* **Task prompt**: Lines with the word "grey" in them are the ones to copy from the records.

[Document images with source code]
****

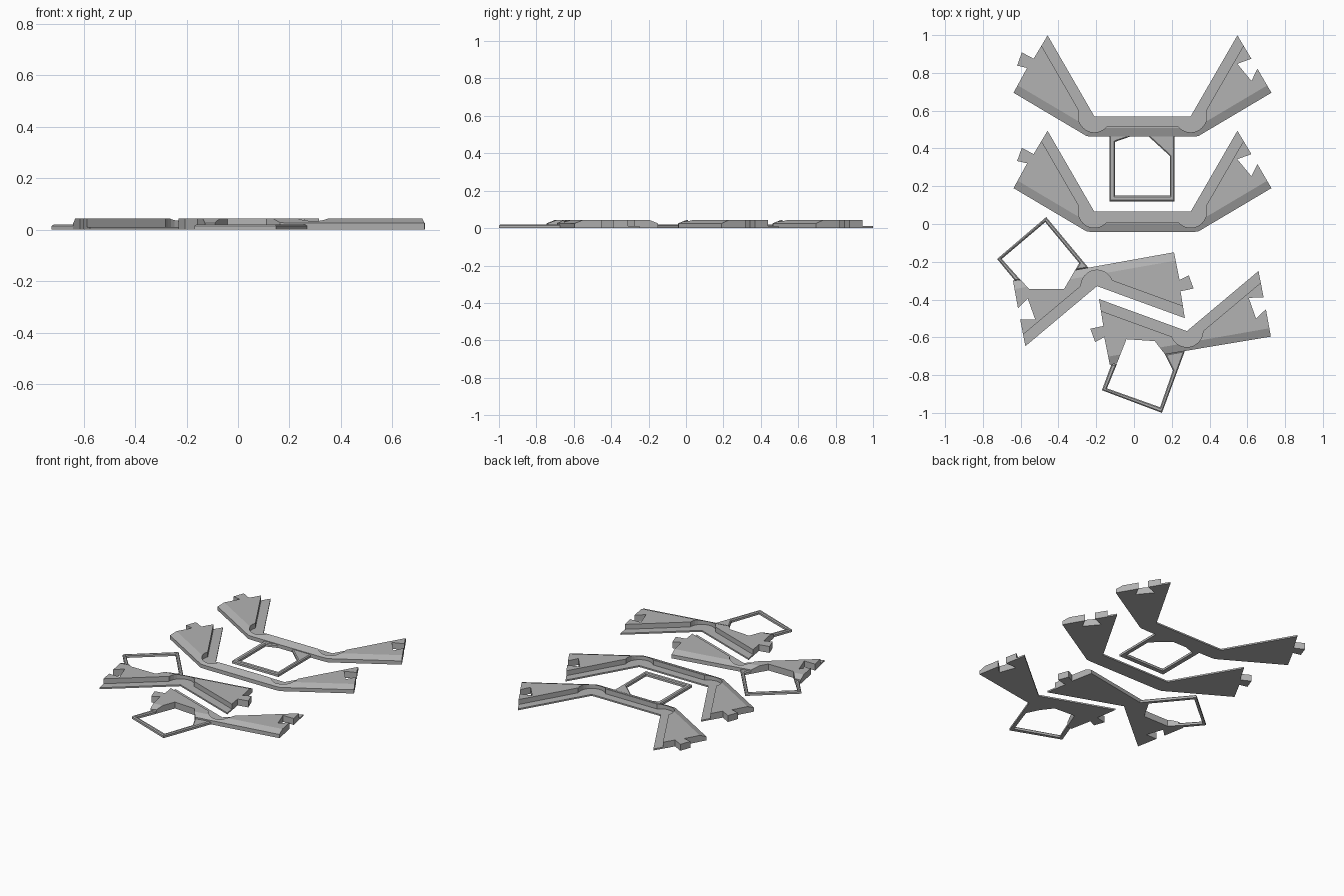
import bpy, bmesh, math
from mathutils import Vector
from mathutils.geometry import intersect_line_line

if "Cube" in bpy.data.objects:
    bpy.data.objects.remove(bpy.data.objects["Cube"], do_unlink=True)

grey = bpy.data.materials.new("plain grey")
grey.use_nodes = True
grey.diffuse_color = (0.45, 0.45, 0.45, 1)
grey.node_tree.nodes["Principled BSDF"].inputs["Base Color"].default_value = grey.diffuse_color

LIP, EDGE, TOP = 0.01, 0.025, 0.043     # heights of the lip, outer edge and body
LIP_WIDTH, RELIEF, SLOPE_RUN = 0.055, 0.085, 0.045

# Wing outline past its tip: (along inner edge, outwards)
TIP, HEEL = (0.495, 0), (0.322, 0.308)
TAB = [(0.425, 0.126), (0.485, 0.163), (0.437, 0.22), (0.40, 0.18)]
NOTCH = [(0.425, 0.126), (0.364, 0.075), (0.323, 0.185), (0.395, 0.18)]


def finish(bm, name):
    bmesh.ops.recalc_face_normals(bm, faces=bm.faces)
    mesh = bpy.data.meshes.new(name)
    bm.to_mesh(mesh)
    bm.free()
    mesh.materials.append(grey)
    bpy.context.collection.objects.link(bpy.data.objects.new(name, mesh))


def prism(points, low, high):
    bm = bmesh.new()
    base = bm.faces.new([bm.verts.new((p[0], p[1], low)) for p in points])
    moved = bmesh.ops.extrude_face_region(bm, geom=[base], use_keep_orig=True)["geom"]
    for v in moved:
        if isinstance(v, bmesh.types.BMVert):
            v.co.z = high
    bmesh.ops.recalc_face_normals(bm, faces=bm.faces)
    return bm


def wing(corner, degrees, side, joint):
    a = math.radians(degrees)
    along = Vector((math.cos(a), math.sin(a), 0))
    out = Vector((math.sin(a), -math.cos(a), 0)) * side
    return [corner + along * u + out * v for u, v in [TIP, *joint, HEEL]]


def stepped_edge(chain, end_a, end_b):
    """Inner edge moved outwards by the lip, with a round relief at each corner."""
    dirs = [(b - a).normalized() for a, b in zip(chain, chain[1:])]
    offs = [Vector((d.y, -d.x, 0)) * LIP_WIDTH for d in dirs]

    def meet(i, tip, end):
        p = chain[i] + offs[i]
        return intersect_line_line(p, p + dirs[i], tip, end)[0]

    reach = math.sqrt(RELIEF ** 2 - LIP_WIDTH ** 2)
    path = [meet(0, chain[0], end_a)]
    for i, corner in enumerate(chain[1:-1]):
        p = offs[i] - dirs[i] * reach
        q = offs[i + 1] + dirs[i + 1] * reach
        start = math.atan2(p.y, p.x)
        sweep = math.atan2(p.x * q.y - p.y * q.x, p.dot(q))
        for k in range(13):
            a = start + sweep * k / 12
            path.append(corner + Vector((math.cos(a), math.sin(a), 0)) * RELIEF)
    path.append(meet(len(dirs) - 1, chain[-1], end_b))
    return path


def bracket(name, corners, tab_angle, notch_angle, mids, follow_mids):
    corners = [Vector((x, y, 0)) for x, y in corners]
    mids = [Vector((x, y, 0)) for x, y in mids]
    left = wing(corners[0], tab_angle, -1, TAB)
    right = wing(corners[-1], notch_angle, 1, NOTCH)
    chain = [left[0], *corners, right[0]]
    outer = right[1:] + mids + left[:0:-1]

    # thin plate that shows as the inner lip
    finish(prism(chain + outer, 0, LIP), name + "_lip")

    # thick body with a sloped outer border
    bm = prism(stepped_edge(chain, left[1], right[1]) + outer, LIP, TOP)
    border = [right[-1], *(mids if follow_mids else []), left[-1]]
    k = (TOP - EDGE) / SLOPE_RUN
    for a, b in zip(border, border[1:]):
        d = (b - a).normalized()
        bmesh.ops.triangulate(bm, faces=bm.faces)
        bmesh.ops.bisect_plane(bm, geom=bm.verts[:] + bm.edges[:] + bm.faces[:],
                               dist=1e-5, clear_outer=True,
                               plane_co=a + Vector((0, 0, EDGE)),
                               plane_no=(-d.y * k, d.x * k, 1))
        bmesh.ops.holes_fill(bm, edges=[e for e in bm.edges if e.is_boundary], sides=0)
    finish(bm, name + "_body")


def frame(name, points):
    bm = prism(points, 0, 0.02)
    rim = [e for e in bm.edges if all(v.co.z > LIP for v in e.verts)]
    bmesh.ops.bevel(bm, geom=rim, offset=0.006, segments=1, affect='EDGES', clamp_overlap=True)
    finish(bm, name)


# Two long brackets, one behind the other
for name, y in (("rear_bracket", 0.57), ("middle_bracket", 0.065)):
    low = y - 0.105
    bracket(name, [(-0.21, y), (0.30, y)], 120, 60,
            [(0.34, low), (0.30, low - 0.003), (-0.21, low - 0.003), (-0.25, low)], True)

# Two angled brackets, each with a window cut into one wing
bracket("left_bracket", [(-0.196, -0.329)], -20, 220,
        [(-0.60, -0.295), (-0.556, -0.344), (-0.37, -0.344), (-0.312, -0.244)], False)
bracket("right_bracket", [(0.28, -0.567)], 160, 40,
        [(0.164, -0.69), (0.11, -0.62), (-0.04, -0.61), (-0.09, -0.737)], False)

# Low window frames
frame("rear_frame", [(-0.13, 0.47), (-0.13, 0.12), (0.215, 0.12), (0.215, 0.47), (0.07, 0.47),
                     (0.19, 0.36), (0.19, 0.15), (-0.10, 0.15), (-0.10, 0.435), (0, 0.47)])
frame("left_frame", [(-0.63, -0.30), (-0.725, -0.185), (-0.465, 0.037), (-0.24, -0.233),
                     (-0.312, -0.244), (-0.29, -0.207), (-0.47, 0.01), (-0.70, -0.185),
                     (-0.60, -0.297)])
frame("right_frame", [(-0.12, -0.745), (-0.17, -0.88), (0.148, -1), (0.27, -0.67), (0.164, -0.69),
                      (0.206, -0.775), (0.138, -0.97), (-0.143, -0.87), (-0.09, -0.74)])
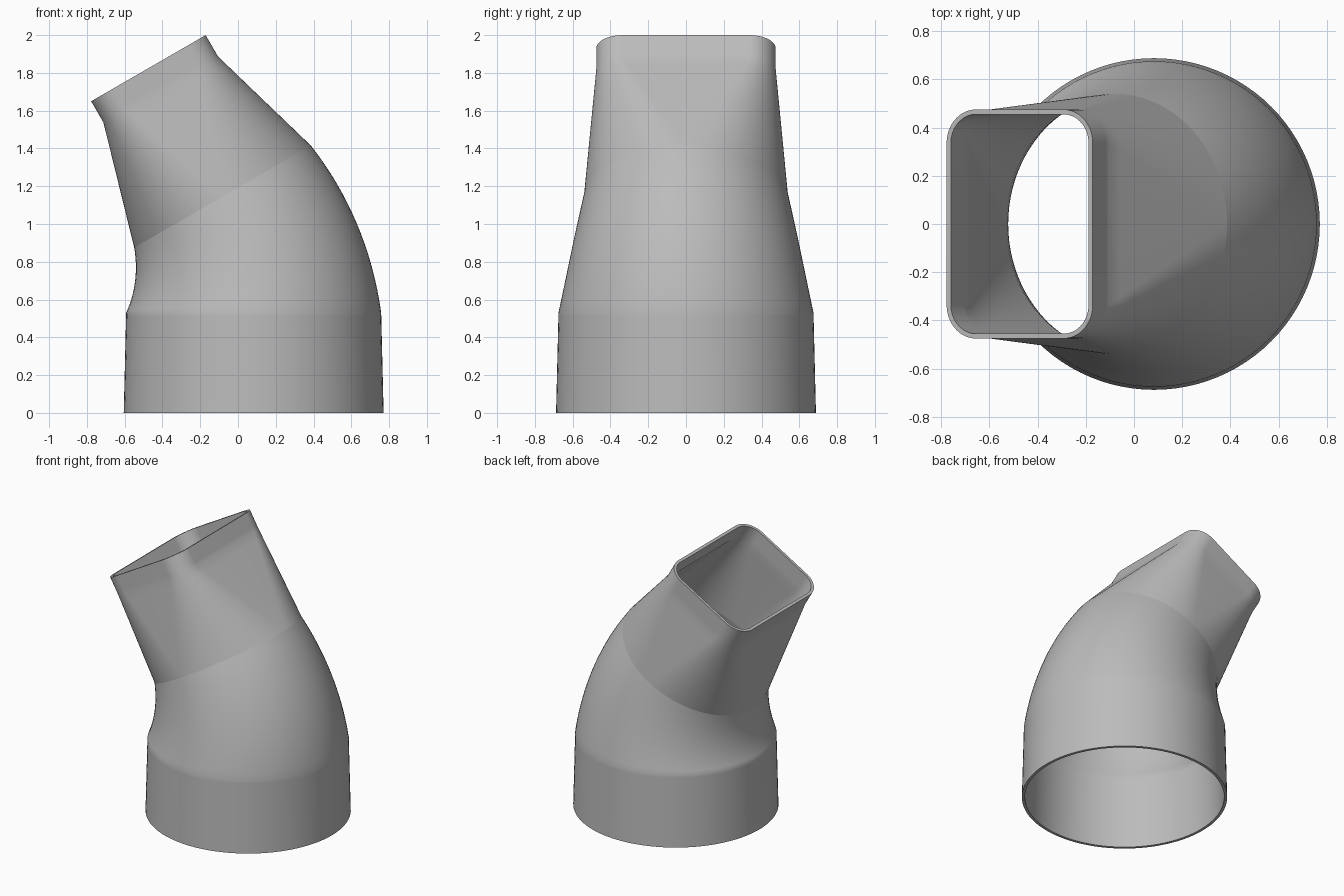
import bpy, bmesh, math
from mathutils import Vector

if "Cube" in bpy.data.objects:
    bpy.data.objects.remove(bpy.data.objects["Cube"], do_unlink=True)

WALL = 0.02
QUARTER = 24            # steps per quarter turn
BASE_X, BEND_Z = 0.083, 0.53
BEND_R, TILT = 1.23, math.radians(30)
R_FOOT, R_LOW, R_HIGH = 0.688, 0.675, 0.54
HALF_X, HALF_Y, CORNER = 0.35, 0.475, 0.14
TRANSITION, COLLAR = 0.655, 0.785


def outline(hx, hy, r):
    """Rounded rectangle in the section plane; a circle when hx = hy = r."""
    pts = []
    for q, (sx, sy) in enumerate([(1, 1), (-1, 1), (-1, -1), (1, -1)]):
        for i in range(QUARTER + 1):
            a = (q + i / QUARTER) * math.pi / 2
            pts.append(Vector((sx * (hx - r) + r * math.cos(a),
                               sy * (hy - r) + r * math.sin(a))))
    return pts


def place(pts, centre, tilt):
    """Put a section in space, leaning toward -x by the tilt."""
    u = Vector((math.cos(tilt), 0, math.sin(tilt)))
    return [centre + u * p.x + Vector((0, p.y, 0)) for p in pts]


def skin(inset):
    """Sections of the duct from foot to outlet, shrunk by inset."""
    def circle(r):
        return outline(r - inset, r - inset, r - inset)

    rings = []
    # round socket
    for z in (0, BEND_Z - 0.02):
        r = R_FOOT + (R_LOW - R_FOOT) * z / BEND_Z
        rings.append(place(circle(r), Vector((BASE_X, 0, z)), 0))
    # tapering bend
    steps = 16
    for i in range(steps + 1):
        t = i / steps
        a = TILT * t
        c = Vector((BASE_X - BEND_R * (1 - math.cos(a)), 0,
                    BEND_Z + BEND_R * math.sin(a)))
        rings.append(place(circle(R_LOW + (R_HIGH - R_LOW) * t), c, a))
    seam = len(rings) - 1
    # round to rectangular transition
    axis = Vector((-math.sin(TILT), 0, math.cos(TILT)))
    rect = outline(HALF_X - inset, HALF_Y - inset, CORNER - inset)
    round_end = circle(R_HIGH)
    rows = 10
    for i in range(1, rows + 1):
        t = i / rows
        mix = [p.lerp(q, t) for p, q in zip(round_end, rect)]
        rings.append(place(mix, c + axis * TRANSITION * t, TILT))
    # straight rectangular collar
    for d in (TRANSITION + 0.02, COLLAR):
        rings.append(place(rect, c + axis * d, TILT))
    return rings, seam


# outer skin up, inner skin down, closed at both rims
outer, seam = skin(0)
inner, _ = skin(WALL)
loop = outer + inner[::-1]
seams = {seam, len(loop) - 1 - seam}

bm = bmesh.new()
grid = [[bm.verts.new(p) for p in ring] for ring in loop]
count = len(grid[0])
for k, ring in enumerate(grid):
    above = grid[(k + 1) % len(grid)]
    for i in range(count):
        j = (i + 1) % count
        bm.faces.new((ring[i], ring[j], above[j], above[i])).smooth = True
for k in seams:
    for i in range(count):
        edge = bm.edges.get((grid[k][i], grid[k][(i + 1) % count]))
        edge.smooth = False
bmesh.ops.remove_doubles(bm, verts=bm.verts, dist=0.0002)
bmesh.ops.recalc_face_normals(bm, faces=bm.faces)
# crisp rims and transition seam
for e in bm.edges:
    if len(e.link_faces) == 2 and e.calc_face_angle() > math.radians(35):
        e.smooth = False

mesh = bpy.data.meshes.new("duct_adapter")
bm.to_mesh(mesh)
bm.free()
duct = bpy.data.objects.new("duct_adapter", mesh)
bpy.context.collection.objects.link(duct)

grey = bpy.data.materials.new("plain grey")
grey.use_nodes = True
colour = (0.5, 0.5, 0.5, 1)
grey.diffuse_color = colour
grey.node_tree.nodes["Principled BSDF"].inputs["Base Color"].default_value = colour
mesh.materials.append(grey)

****

* **Answer to this problem**:
grey = bpy.data.materials.new("plain grey")
grey.use_nodes = True
grey.diffuse_color = (0.45, 0.45, 0.45, 1)
grey.node_tree.nodes["Principled BSDF"].inputs["Base Color"].default_value = grey.diffuse_color
    mesh.materials.append(grey)
grey = bpy.data.materials.new("plain grey")
grey.use_nodes = True
grey.diffuse_color = colour
grey.node_tree.nodes["Principled BSDF"].inputs["Base Color"].default_value = colour
mesh.materials.append(grey)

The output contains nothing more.